This thrilling novel follows Ellie Winter, a psychic/medium in 1920s London. Many are searching for answers for the loved ones they lost in the war. There are both real psychics who want to help people and those who feed off of the grieving to make a living.

When one of Ellie’s colleagues is a victim of a gruesome murder, it’s up to Ellie to investigate. She uses her powers and receives help from a couple of resources; James Hawley and George Sutter, to interview people who were at the scene of the crime.

As she closes in on who the killer is, other psychic mediums start dropping dead or fleeing London for safety in Paris. Will she be able to solve this mystery before she becomes a victim too?

In anticipation of her upcoming novel The Broken Girls. I wanted to review one of Simone St. James’ past works. Broken Girls will be hitting bookstores March 20, 2018.

I loved this book! The well-written atmosphere, the attention to detail of the characters made it easy to put me in Ellie’s shoes and solve the mystery with her. The romance between Ellie and James felt natural and real. To be honest, this book would have been fine without the romance angle, but it’s nice to find a genuine story where the guy saves the girl.

The ending was a huge plot twist! I did not expect where that was going to go, but it does make sense on how it worked out in the end. I had to chew on the ending for a bit to see if it felt right to me. The book wrapped up nicely and left no loose ends.
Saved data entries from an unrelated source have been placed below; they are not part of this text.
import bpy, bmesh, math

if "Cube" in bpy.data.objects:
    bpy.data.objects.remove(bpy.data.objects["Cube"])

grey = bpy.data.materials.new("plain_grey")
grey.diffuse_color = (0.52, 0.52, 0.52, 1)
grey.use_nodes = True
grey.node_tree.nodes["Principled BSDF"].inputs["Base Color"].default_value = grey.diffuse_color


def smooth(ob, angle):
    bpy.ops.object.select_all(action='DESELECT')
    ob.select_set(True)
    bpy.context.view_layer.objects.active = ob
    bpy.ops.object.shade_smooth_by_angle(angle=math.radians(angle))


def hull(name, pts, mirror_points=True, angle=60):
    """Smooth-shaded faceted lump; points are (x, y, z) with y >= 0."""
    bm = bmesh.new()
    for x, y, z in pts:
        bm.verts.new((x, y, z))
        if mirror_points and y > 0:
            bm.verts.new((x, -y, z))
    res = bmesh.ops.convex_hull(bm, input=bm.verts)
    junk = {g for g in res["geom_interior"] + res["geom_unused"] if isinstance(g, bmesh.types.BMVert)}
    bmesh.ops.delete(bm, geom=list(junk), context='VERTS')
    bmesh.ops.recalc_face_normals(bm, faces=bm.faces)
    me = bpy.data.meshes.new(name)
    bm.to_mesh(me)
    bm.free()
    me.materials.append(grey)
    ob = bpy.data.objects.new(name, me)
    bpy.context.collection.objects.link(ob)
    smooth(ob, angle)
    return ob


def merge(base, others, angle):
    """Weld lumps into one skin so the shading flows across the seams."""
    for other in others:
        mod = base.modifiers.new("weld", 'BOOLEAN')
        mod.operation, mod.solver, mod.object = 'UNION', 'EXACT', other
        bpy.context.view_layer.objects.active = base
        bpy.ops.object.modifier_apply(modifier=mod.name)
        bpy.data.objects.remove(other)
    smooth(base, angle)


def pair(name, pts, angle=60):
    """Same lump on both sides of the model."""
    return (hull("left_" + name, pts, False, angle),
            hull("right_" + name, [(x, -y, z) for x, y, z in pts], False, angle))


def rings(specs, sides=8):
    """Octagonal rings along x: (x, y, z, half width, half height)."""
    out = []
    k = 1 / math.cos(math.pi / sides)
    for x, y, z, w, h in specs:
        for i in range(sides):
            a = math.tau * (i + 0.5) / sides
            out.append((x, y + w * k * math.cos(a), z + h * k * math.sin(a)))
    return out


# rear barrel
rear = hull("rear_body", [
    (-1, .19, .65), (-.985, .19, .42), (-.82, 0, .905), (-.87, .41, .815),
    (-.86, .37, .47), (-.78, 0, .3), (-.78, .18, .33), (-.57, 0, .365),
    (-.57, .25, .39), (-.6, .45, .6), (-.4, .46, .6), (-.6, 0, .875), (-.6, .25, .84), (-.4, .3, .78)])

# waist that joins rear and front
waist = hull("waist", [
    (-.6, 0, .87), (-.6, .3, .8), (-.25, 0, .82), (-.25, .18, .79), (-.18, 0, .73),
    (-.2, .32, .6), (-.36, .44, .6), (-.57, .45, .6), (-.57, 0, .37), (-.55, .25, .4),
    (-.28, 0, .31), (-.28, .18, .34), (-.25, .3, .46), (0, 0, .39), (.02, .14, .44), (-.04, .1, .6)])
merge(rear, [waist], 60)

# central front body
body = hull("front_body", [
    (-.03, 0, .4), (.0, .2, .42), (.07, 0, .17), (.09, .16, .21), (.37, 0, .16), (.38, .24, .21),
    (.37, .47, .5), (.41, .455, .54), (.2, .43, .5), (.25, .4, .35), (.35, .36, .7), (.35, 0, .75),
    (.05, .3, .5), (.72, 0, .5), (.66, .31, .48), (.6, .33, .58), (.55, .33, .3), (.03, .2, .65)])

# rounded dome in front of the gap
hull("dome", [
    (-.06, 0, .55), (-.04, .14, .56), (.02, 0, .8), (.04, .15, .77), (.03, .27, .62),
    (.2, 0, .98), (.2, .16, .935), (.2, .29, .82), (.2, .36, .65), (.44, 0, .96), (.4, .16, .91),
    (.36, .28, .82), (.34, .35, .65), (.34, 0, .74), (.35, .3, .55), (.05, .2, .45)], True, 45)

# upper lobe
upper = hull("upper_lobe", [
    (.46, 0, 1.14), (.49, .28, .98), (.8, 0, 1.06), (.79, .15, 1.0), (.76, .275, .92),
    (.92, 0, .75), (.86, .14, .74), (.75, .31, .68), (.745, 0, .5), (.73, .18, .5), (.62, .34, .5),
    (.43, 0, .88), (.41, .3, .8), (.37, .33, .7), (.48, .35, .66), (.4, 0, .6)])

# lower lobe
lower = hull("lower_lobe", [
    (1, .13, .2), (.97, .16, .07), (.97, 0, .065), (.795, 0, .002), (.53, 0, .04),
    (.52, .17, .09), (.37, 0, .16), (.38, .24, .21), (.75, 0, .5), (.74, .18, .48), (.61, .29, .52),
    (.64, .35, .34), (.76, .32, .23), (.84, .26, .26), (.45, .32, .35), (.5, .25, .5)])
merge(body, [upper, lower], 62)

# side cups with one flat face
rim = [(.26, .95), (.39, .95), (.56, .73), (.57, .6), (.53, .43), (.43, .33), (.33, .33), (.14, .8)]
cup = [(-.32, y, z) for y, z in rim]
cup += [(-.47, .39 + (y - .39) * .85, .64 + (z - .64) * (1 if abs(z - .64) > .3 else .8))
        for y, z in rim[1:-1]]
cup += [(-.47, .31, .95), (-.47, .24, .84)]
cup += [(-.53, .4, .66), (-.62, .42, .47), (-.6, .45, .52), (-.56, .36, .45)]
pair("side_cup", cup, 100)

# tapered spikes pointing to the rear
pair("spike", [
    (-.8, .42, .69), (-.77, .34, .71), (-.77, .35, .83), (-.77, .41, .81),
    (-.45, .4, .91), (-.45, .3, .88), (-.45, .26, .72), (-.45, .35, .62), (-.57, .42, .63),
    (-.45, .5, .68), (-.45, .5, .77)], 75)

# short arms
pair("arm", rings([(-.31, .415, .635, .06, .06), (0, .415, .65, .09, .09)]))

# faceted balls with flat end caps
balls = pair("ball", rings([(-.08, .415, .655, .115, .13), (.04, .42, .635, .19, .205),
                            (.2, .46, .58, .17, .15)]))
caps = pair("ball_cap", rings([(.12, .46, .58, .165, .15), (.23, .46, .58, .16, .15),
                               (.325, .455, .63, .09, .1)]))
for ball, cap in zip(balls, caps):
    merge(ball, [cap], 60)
I would recommend this book who loves historical London. Those who love mysteries and the paranormal. The romance was PG-13, so don’t expect a filthy romance here. This book is getting my Choice Award (I’m trying to be critical I promise). So if you’re looking for an awesome read, this is where you’ll find it!